As for the Kurds, several public opinion surveys indicate that a large majority would welcome such a unilateral offering of rights. This support would come from moderate Kurdish political leaders such as Leyla Zana, a member of the Turkish parliament who has rejected the PKK’s separatist goals. Full cultural and linguistic rights would likely empower the moderates and isolate the separatists.
The political unity that Turkey is currently enjoying in the aftermath of the failed coup creates a unique opportunity for Erdogan to initiate negotiations with other Turkish political parties to gain a strong majority and political consensus for these reforms.
Many of the benefits of this proposal are fairly obvious, while others may be more obscure, but they add up to a powerful argument for choosing a unilateral path of cultural accommodation rather than one of war or endless negotiation.
Besides likely reducing support for the separatists, it’s also a just policy that would earn Turkey international respect at a time when it’s feeling isolated after its post-coup crackdown.
It would legitimize Turkey’s advocacy for the cultural and political rights of Turkish minorities in other countries. How can Turkey campaign for the rights of Turkmen in Iraq, Chechens and Tatars in Russia and the Uighurs in China if it’s suppressing Kurds at home?
As for those who prefer a military solution, public opinion surveys indicate that majority of Turkey’s citizens believe that the crisis can’t be resolved this way. The Turkish military may enjoy complete supremacy, yet peace will remain elusive as long as the underlying grievances persist.
Resolving this crisis is also of regional geopolitical importance. The U.S. relies on Kurdish fighters in Iraq and Syria in its battle to take back ground from the Islamic State. Turkey’s conflict with its own Kurdish population has complicated the war against IS.
And finally, it would be a major step toward fulfilling Ataturk’s original promise to the Kurds.
Crucial next steps
As a final note, it must be acknowledged that enhancing the cultural and political rights of Kurds is likely to reduce their desire for separatism but it is unlikely to end the Kurdish desire for regional autonomy.

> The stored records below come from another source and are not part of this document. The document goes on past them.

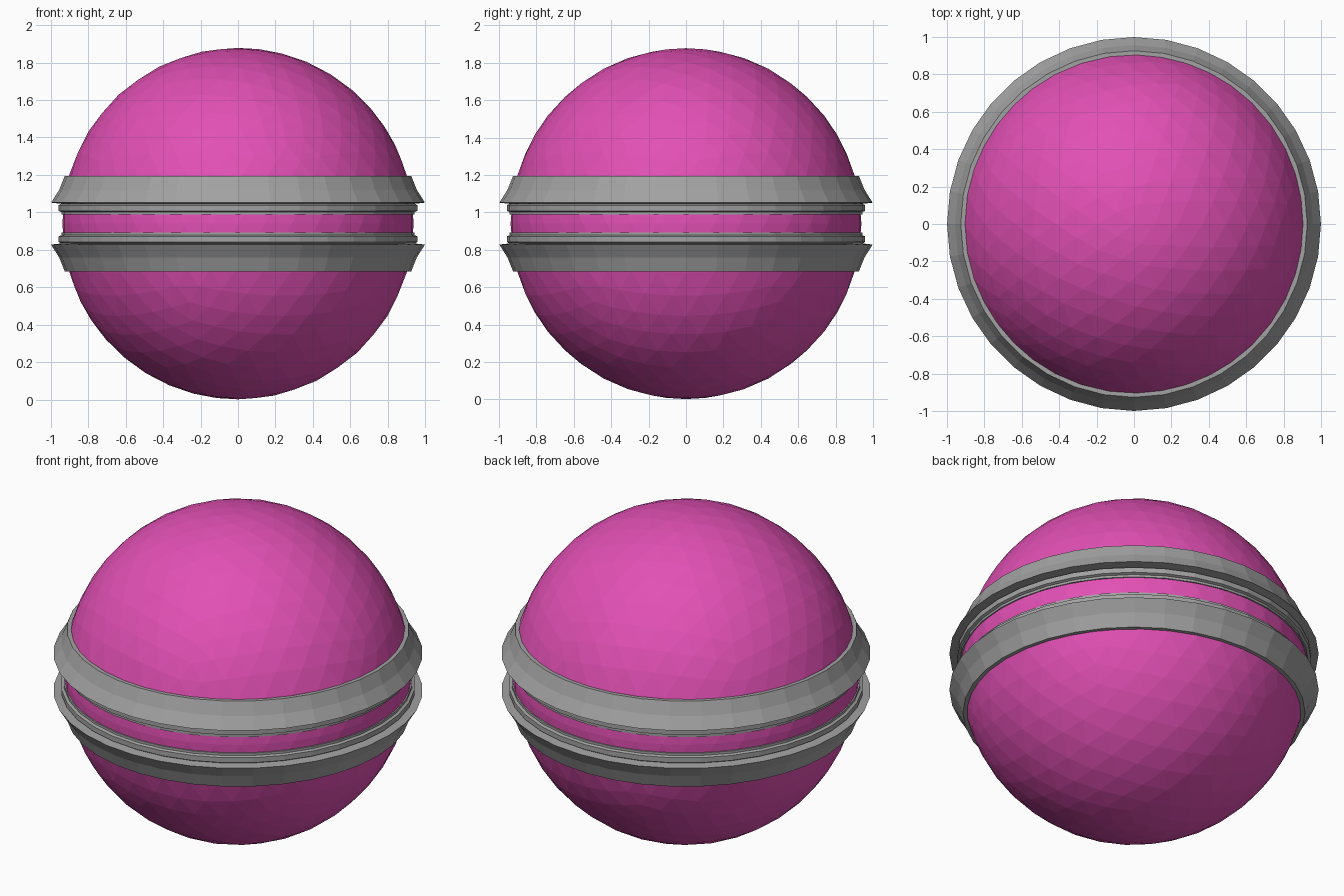
import bpy, bmesh, math

if "Cube" in bpy.data.objects:
    bpy.data.objects.remove(bpy.data.objects["Cube"])

CZ = 0.94      # height of the centre
SIDES = 36


def material(name, rgb):
    m = bpy.data.materials.new(name)
    m.diffuse_color = (*rgb, 1)
    m.use_nodes = True
    m.node_tree.nodes["Principled BSDF"].inputs["Base Color"].default_value = m.diffuse_color
    return m


pink = material("pink", (0.76, 0.08, 0.46))
grey = material("grey", (0.36, 0.36, 0.36))


def finish(bm, name, mat):
    bmesh.ops.recalc_face_normals(bm, faces=bm.faces)
    mesh = bpy.data.meshes.new(name)
    bm.to_mesh(mesh)
    bm.free()
    mesh.materials.append(mat)
    ob = bpy.data.objects.new(name, mesh)
    bpy.context.collection.objects.link(ob)
    return ob


# faceted ball
bm = bmesh.new()
bmesh.ops.create_icosphere(bm, subdivisions=4, radius=0.938)
bmesh.ops.translate(bm, verts=bm.verts, vec=(0, 0, CZ))
finish(bm, "ball", pink)

# ring profile: (radius, height above the centre), closed inside the ball
PROFILE = [(0.885, 0.255), (0.925, 0.255), (0.955, 0.18), (0.998, 0.112),
           (0.945, 0.106), (0.958, 0.098), (0.958, 0.068), (0.943, 0.062),
           (0.943, 0.048), (0.915, 0.048)]


def ring(name, side):
    bm = bmesh.new()
    loops = []
    for i in range(SIDES):
        a = 2 * math.pi * i / SIDES
        loops.append([bm.verts.new((r * math.cos(a), r * math.sin(a), CZ + side * h))
                      for r, h in PROFILE])
    n = len(PROFILE)
    for i in range(SIDES):
        p, q = loops[i], loops[(i + 1) % SIDES]
        for j in range(n):
            k = (j + 1) % n
            bm.faces.new((p[j], q[j], q[k], p[k]))
    finish(bm, name, grey)


# mirrored pair of rings around the middle
ring("upper_ring", 1)
ring("lower_ring", -1)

These demands cannot be resolved unilaterally by the Turkish government and would require political negotiations between the government and a representative body of Kurdish political leaders.
Such a negotiation, however, will take place in a more positive and cooperative atmosphere if Kurds already feel confident about the protection of their cultural and political rights in a democratic and tolerant Turkey.